Since Soong Chan Rah broke the news about Zondervan publishing an egregious racial faux pas from The Skit Guys in their latest book, “Skits That Teach”, there has been a lot of activity online to get people to speak out against the publisher, the authors, and key distributors, i.e. Youth Specialties (YS). Thecuttingtruth and emergingtruth, two fellow Asian American bloggers are indeed “holding their feet to the fire” by holding the parties involved accountable, with thecuttingtruth proving his point by ordering the books in question this morning despite YS having promised to “freeze all remaining stock”.
After communicating with thecuttingtruth this morning, I sent Youth Specialties the following email content:
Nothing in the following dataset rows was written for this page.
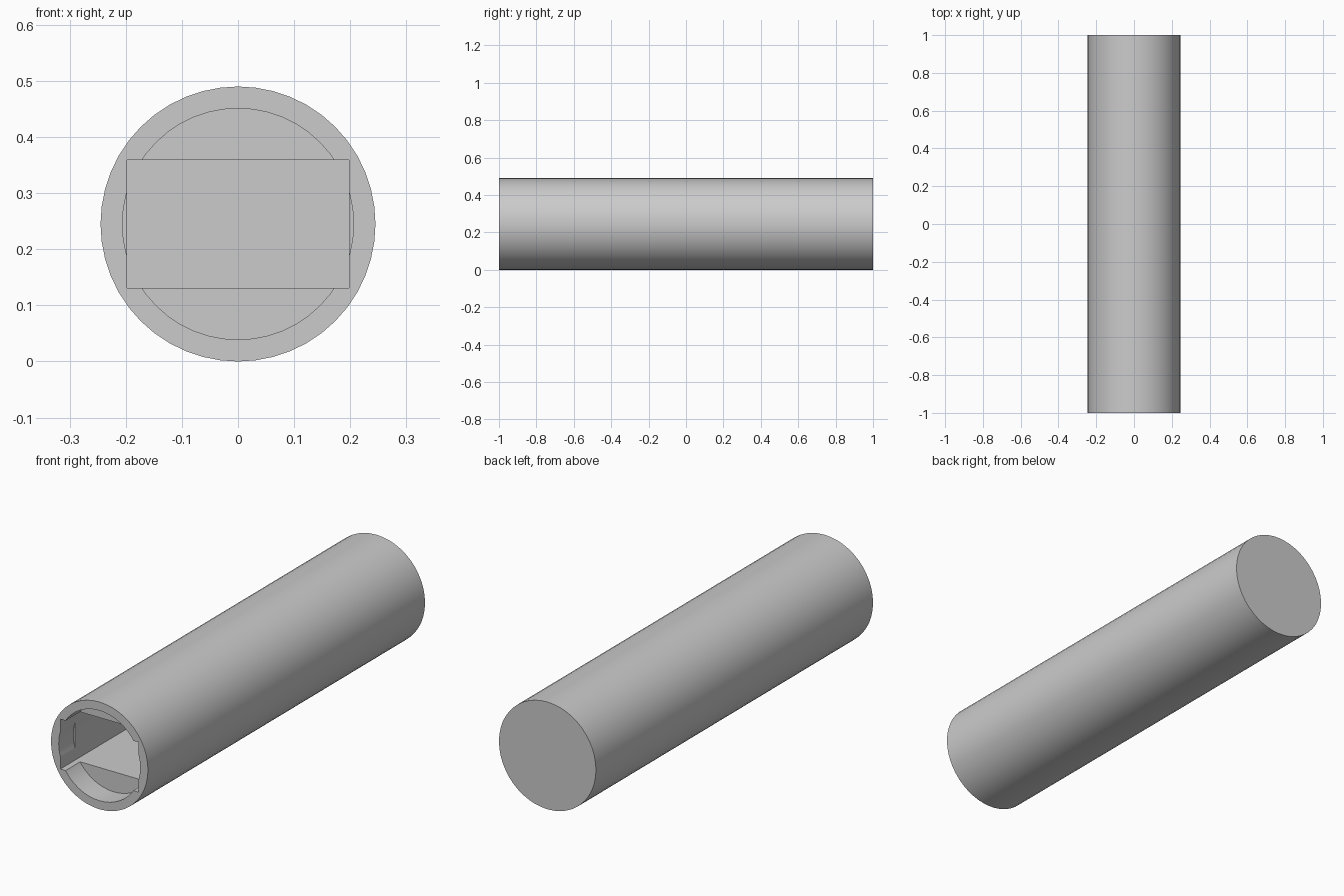
import bpy
import math

R, MID, BORE = 0.245, 0.245, 0.206
BORE_DEPTH, POCKET_DEPTH = 0.105, 1.8

old = bpy.data.objects.get("Cube")
if old:
    bpy.data.objects.remove(old, do_unlink=True)

grey = bpy.data.materials.new("plain grey")
grey.use_nodes = True
colour = (0.6, 0.6, 0.6, 1)
grey.diffuse_color = colour
grey.node_tree.nodes["Principled BSDF"].inputs["Base Color"].default_value = colour


def rod(name, radius, y0, y1):
    """Cylinder lying along y."""
    bpy.ops.mesh.primitive_cylinder_add(
        vertices=48, radius=radius, depth=y1 - y0,
        location=(0, (y0 + y1) / 2, MID), rotation=(math.pi / 2, 0, 0))
    obj = bpy.context.object
    obj.name = name
    obj.data.materials.append(grey)
    return obj


def block(name, width, height, y0, y1):
    """Box lying along y."""
    bpy.ops.mesh.primitive_cube_add(size=1, location=(0, (y0 + y1) / 2, MID))
    obj = bpy.context.object
    obj.name = name
    obj.scale = (width, y1 - y0, height)
    bpy.ops.object.transform_apply(location=False, rotation=False, scale=True)
    obj.data.materials.append(grey)
    return obj


# Solid handle body, with a shallow round bore and a deep rectangular pocket
body = rod("tube_body", R, -1, 1)
cutters = [rod("bore_cutter", BORE, -1.1, -1 + BORE_DEPTH),
           block("pocket_cutter", 0.395, 0.228, -1.2, -1 + POCKET_DEPTH)]

bpy.ops.object.select_all(action="DESELECT")
body.select_set(True)
bpy.context.view_layer.objects.active = body
for cutter in cutters:
    cutter.hide_render = True
    mod = body.modifiers.new(cutter.name, "BOOLEAN")
    mod.operation = "DIFFERENCE"
    mod.solver = "EXACT"
    mod.object = cutter
    bpy.ops.object.modifier_apply(modifier=mod.name)
    bpy.data.objects.remove(cutter, do_unlink=True)

# Round sides smooth, rims and pocket edges sharp
bpy.ops.object.shade_smooth_by_angle(angle=math.radians(30))
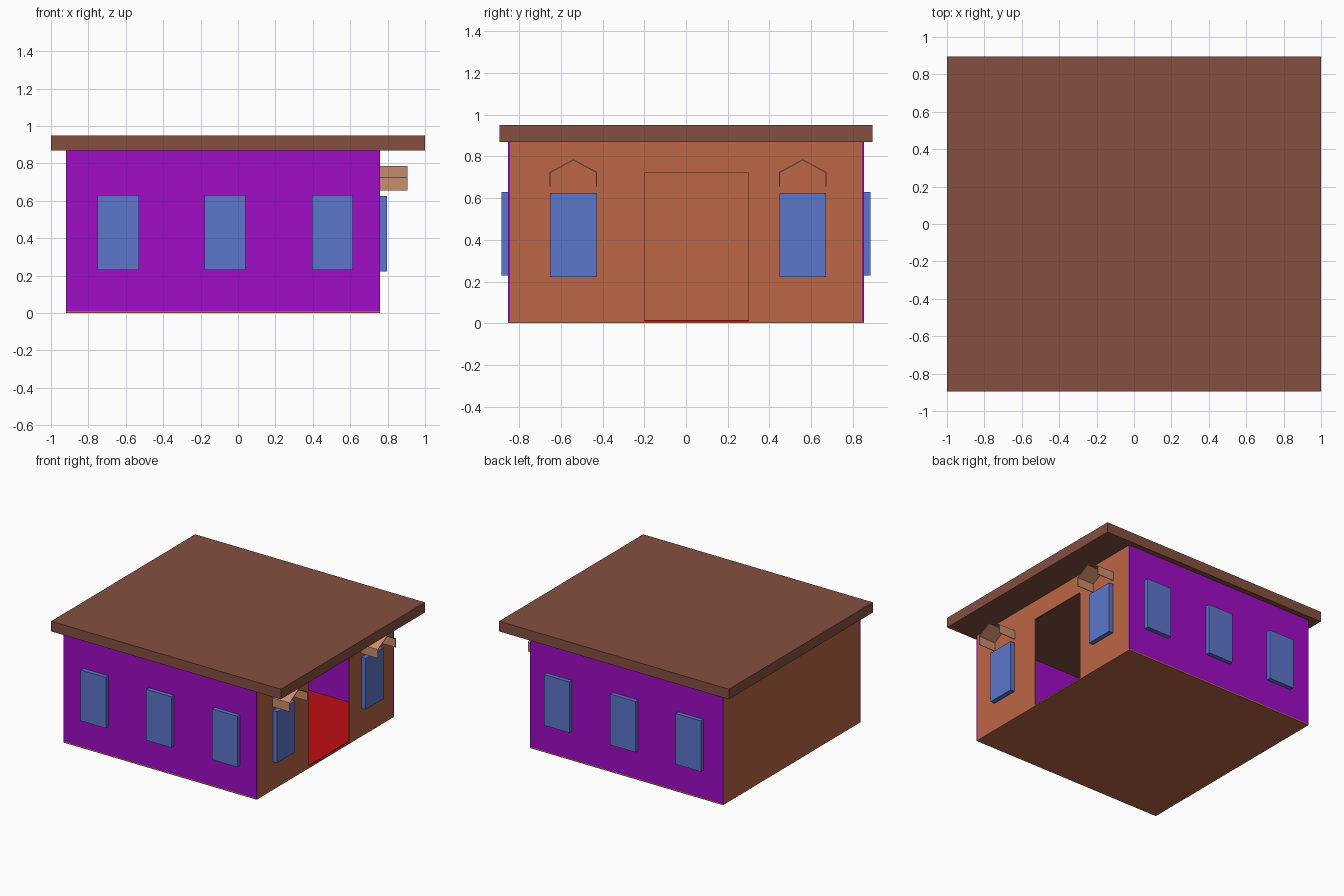
import bpy

if "Cube" in bpy.data.objects:
    bpy.data.objects.remove(bpy.data.objects["Cube"])

def mat(name, rgb):
    m = bpy.data.materials.new(name)
    m.diffuse_color = (*rgb, 1)
    m.use_nodes = True
    m.node_tree.nodes["Principled BSDF"].inputs["Base Color"].default_value = m.diffuse_color
    return m

ORANGE = mat("orange", (0.50, 0.133, 0.058))
PURPLE = mat("purple", (0.35, 0.004, 0.57))
BROWN = mat("brown", (0.233, 0.078, 0.051))
BLUE = mat("blue", (0.107, 0.18, 0.60))
TAN = mat("tan", (0.60, 0.27, 0.155))
RED = mat("red", (0.52, 0.004, 0.007))

def prism(name, profile, x0, x1, m):
    """Extrude a (y, z) profile along x."""
    n = len(profile)
    verts = [(x, y, z) for x in (x0, x1) for y, z in profile]
    faces = [tuple(reversed(range(n))), tuple(range(n, 2 * n))]
    faces += [(i, (i + 1) % n, n + (i + 1) % n, n + i) for i in range(n)]
    me = bpy.data.meshes.new(name)
    me.from_pydata(verts, [], faces)
    me.materials.append(m)
    ob = bpy.data.objects.new(name, me)
    bpy.context.collection.objects.link(ob)
    return ob

def box(name, x0, x1, y0, y1, z0, z1, m):
    return prism(name, [(y0, z0), (y1, z0), (y1, z1), (y0, z1)], x0, x1, m)

X0, X1, Y, H, T = -0.92, 0.76, 0.853, 0.87, 0.008

# Roof slab, base and inner floor
box("roof", -1, 1, -0.895, 0.895, H, 0.95, BROWN)
box("base", X0, X1, -Y, Y, 0, 0.01, ORANGE)
box("floor", X0 + T, X1 - T, -Y + T, Y - T, 0.01, 0.016, RED)

# Left wall, and right wall with a doorway
box("left_wall", X0, X0 + T, -Y + T, Y - T, 0.01, H, ORANGE)
W = Y - T
prism("right_wall", [(-W, 0.01), (-0.2, 0.01), (-0.2, 0.72), (0.3, 0.72),
                     (0.3, 0.01), (W, 0.01), (W, H), (-W, H)], X1 - T, X1, ORANGE)

# Front and back walls with three windows each
for side, s in (("front", -1), ("back", 1)):
    a, b = sorted((s * (Y - T), s * Y))
    box(side + "_wall", X0, X1, a, b, 0.01, H, PURPLE)
    a, b = sorted((s * (Y - T / 2), s * 0.886))
    for i, x in enumerate((-0.64, -0.07, 0.505)):
        box(f"{side}_window_{i}", x - 0.11, x + 0.11, a, b, 0.23, 0.63, BLUE)

# Right windows with thin gabled canopies
for i, y in enumerate((-0.54, 0.56)):
    box(f"right_window_{i}", X1 - T / 2, 0.797, y - 0.112, y + 0.112, 0.222, 0.625, BLUE)
    w, t = 0.114, 0.005
    outer = [(y + w, 0.655), (y + w, 0.725), (y, 0.787), (y - w, 0.725), (y - w, 0.655)]
    inner = [(y - w + t, 0.655), (y - w + t, 0.722), (y, 0.781),
             (y + w - t, 0.722), (y + w - t, 0.655)]
    prism(f"canopy_{i}", outer + inner, X1, 0.905, TAN)
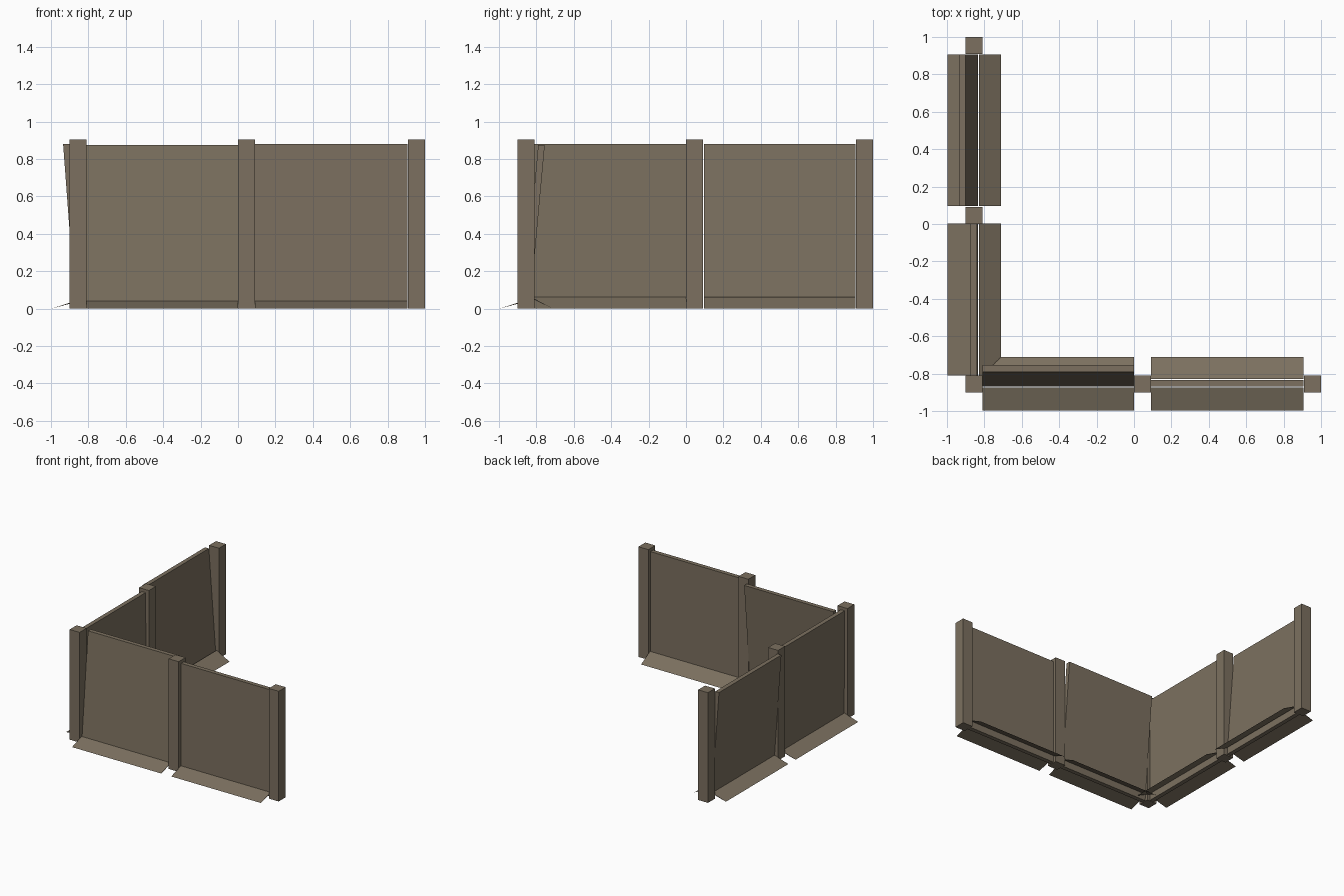
import bpy, bmesh

if "Cube" in bpy.data.objects:
    bpy.data.objects.remove(bpy.data.objects["Cube"])

wood = bpy.data.materials.new("weathered_brown")
wood.diffuse_color = (0.2, 0.163, 0.115, 1)
wood.use_nodes = True
wood.node_tree.nodes["Principled BSDF"].inputs["Base Color"].default_value = wood.diffuse_color

C = -0.855   # centre line of both walls
H = 0.045    # half width of a post


def prism(name, section, a, b, axis):
    """Extrude a (depth, height) section from a to b along the x or y axis."""
    bm = bmesh.new()
    ends = []
    for t in (a, b):
        ends.append([bm.verts.new((t, d, z) if axis == 'x' else (d, t, z))
                     for d, z in section])
    n = len(section)
    bm.faces.new(ends[0])
    bm.faces.new(ends[1])
    for i in range(n):
        j = (i + 1) % n
        bm.faces.new((ends[0][i], ends[0][j], ends[1][j], ends[1][i]))
    bmesh.ops.recalc_face_normals(bm, faces=bm.faces)
    mesh = bpy.data.meshes.new(name)
    bm.to_mesh(mesh)
    bm.free()
    mesh.materials.append(wood)
    obj = bpy.data.objects.new(name, mesh)
    bpy.context.collection.objects.link(obj)
    return obj


# Square posts: shared corner, then two along each wall
post_section = [(C - H, 0), (C + H, 0), (C + H, 0.905), (C - H, 0.905)]
prism("corner_post", post_section, C - H, C + H, 'x')
for t, label in ((0.045, "middle_post"), (0.955, "end_post")):
    for axis in 'xy':
        prism(f"{label}_{axis}", post_section, t - H, t + H, axis)

# Bays: wall axis, start, end, lean of the panel top, panel top height
bays = [('x', -0.81, 0.0, 0.08, 0.876),
        ('x', 0.092, 0.907, 0.0, 0.88),
        ('y', -0.81, 0.003, -0.005, 0.88),
        ('y', 0.097, 0.907, -0.065, 0.88)]
for i, (axis, a, b, lean, top) in enumerate(bays, 1):
    # Thin, sometimes leaning wall panel
    prism(f"panel_{i}", [(-0.87, 0.004), (-0.835, 0.004),
                         (-0.835 + lean, top), (-0.87 + lean, top)], a, b, axis)
    # Sloping ground boards on either side of the panel
    prism(f"outer_skirt_{i}", [(-0.998, 0), (-0.873, 0.04), (-0.873, 0.033)],
          a, b, axis)
    prism(f"inner_skirt_{i}", [(-0.712, 0), (-0.829, 0.063), (-0.829, 0.056)],
          a, b, axis)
Is the book “Skits That Teach” listed in your Store section the one in question with racially egregious material towards Asian Americans? If so, I humbly request that you temporarily remove it from your store site until the revisions demanded are made.
I have not been able to access the YS storefront since late this morning. I have left a message with Soong Chan Rah and hope to follow this through with someone at YS or Zondervan directly. It appears at best that Mark Oestreicher, President of YS, is proactively engaging Prof. Rah, thecuttingtruth, and emergingtruth in the form of comments. He comments that he is waiting to make a statement on his blog, ysmarko.com, until he communicates with Rah, so please be on the lookout for this. While emergingtruth accuses these actions as merely “damage control”, I have hope that measures, if not all, are being taken to rectify the matter. This scenario is far different from the Rickshaw Rally disgrace from the Southern Baptist Convention (which is still friggin’ posted!) because of the relative speed and reasonability in which the parties are responding to the feedback. So while some of us are the hunt for our pound of flesh, I believe we have made this a worthwhile effort and it has been effective in this instance.
However, this indicates a severe pathology in the ways in which non-Asians perceive Asians as these “Skits That Teach” have taught me the following:
1) We are not ready to laugh.
Forget the distributors and the publishers, it’s the authors I have a problem with. Your initial dismissal of this offensive material makes it sound as though Asian American Christians are the ones who take themselves too seriously. I suspect you never thought that minorities would be buying your book? Or are minorities not part of the Kingdom? Or perhaps lesser in your mind — which makes them perfect fodder for ridicule? That’s not playful banter, Skit guys, it’s Rosie O’Donnell material. Shame on you.
2) We need to create our own content
And shame on us. If African-Americans can have their own line of Hallmark greeting cards, then for Christ’s sake, we need to contribute Asian American content in bible studies, dramas, skits, talking points, other YS-like material and work at informing non-Asians about who we are and how we are wired. The Skit Guys are partially guilty for the ignorance, but the responsibility of engaging and informing non-Asians about sensitive stereotypes falls on us. The fact that our churches are so segregated and ethnocentric only reinforces the notion that Asians are not Asian AMERICAN.
3) We need to engage more in the larger Christian community
And shame on all of us. This problem exists in the Christian community because we are all so segregated from one another. Sure there are multi-ethnic churches where we all face the same direction in worship and prayer, but rarely do we break bread together, look one another in the eye, and listen to one another. In essence, we need to engage, church-to-church, person-to-person, and repent. We can point the finger and say that this is a clear reflection of the Western superiority complex, but I guarantee you that patronizing, exclusivistic, and rabid self-aggrandizing sin is in our Asian heritage as well. We must hate the sin and love the sinner in the collective sense and in tangible and realistic ways, make this part of our everyday.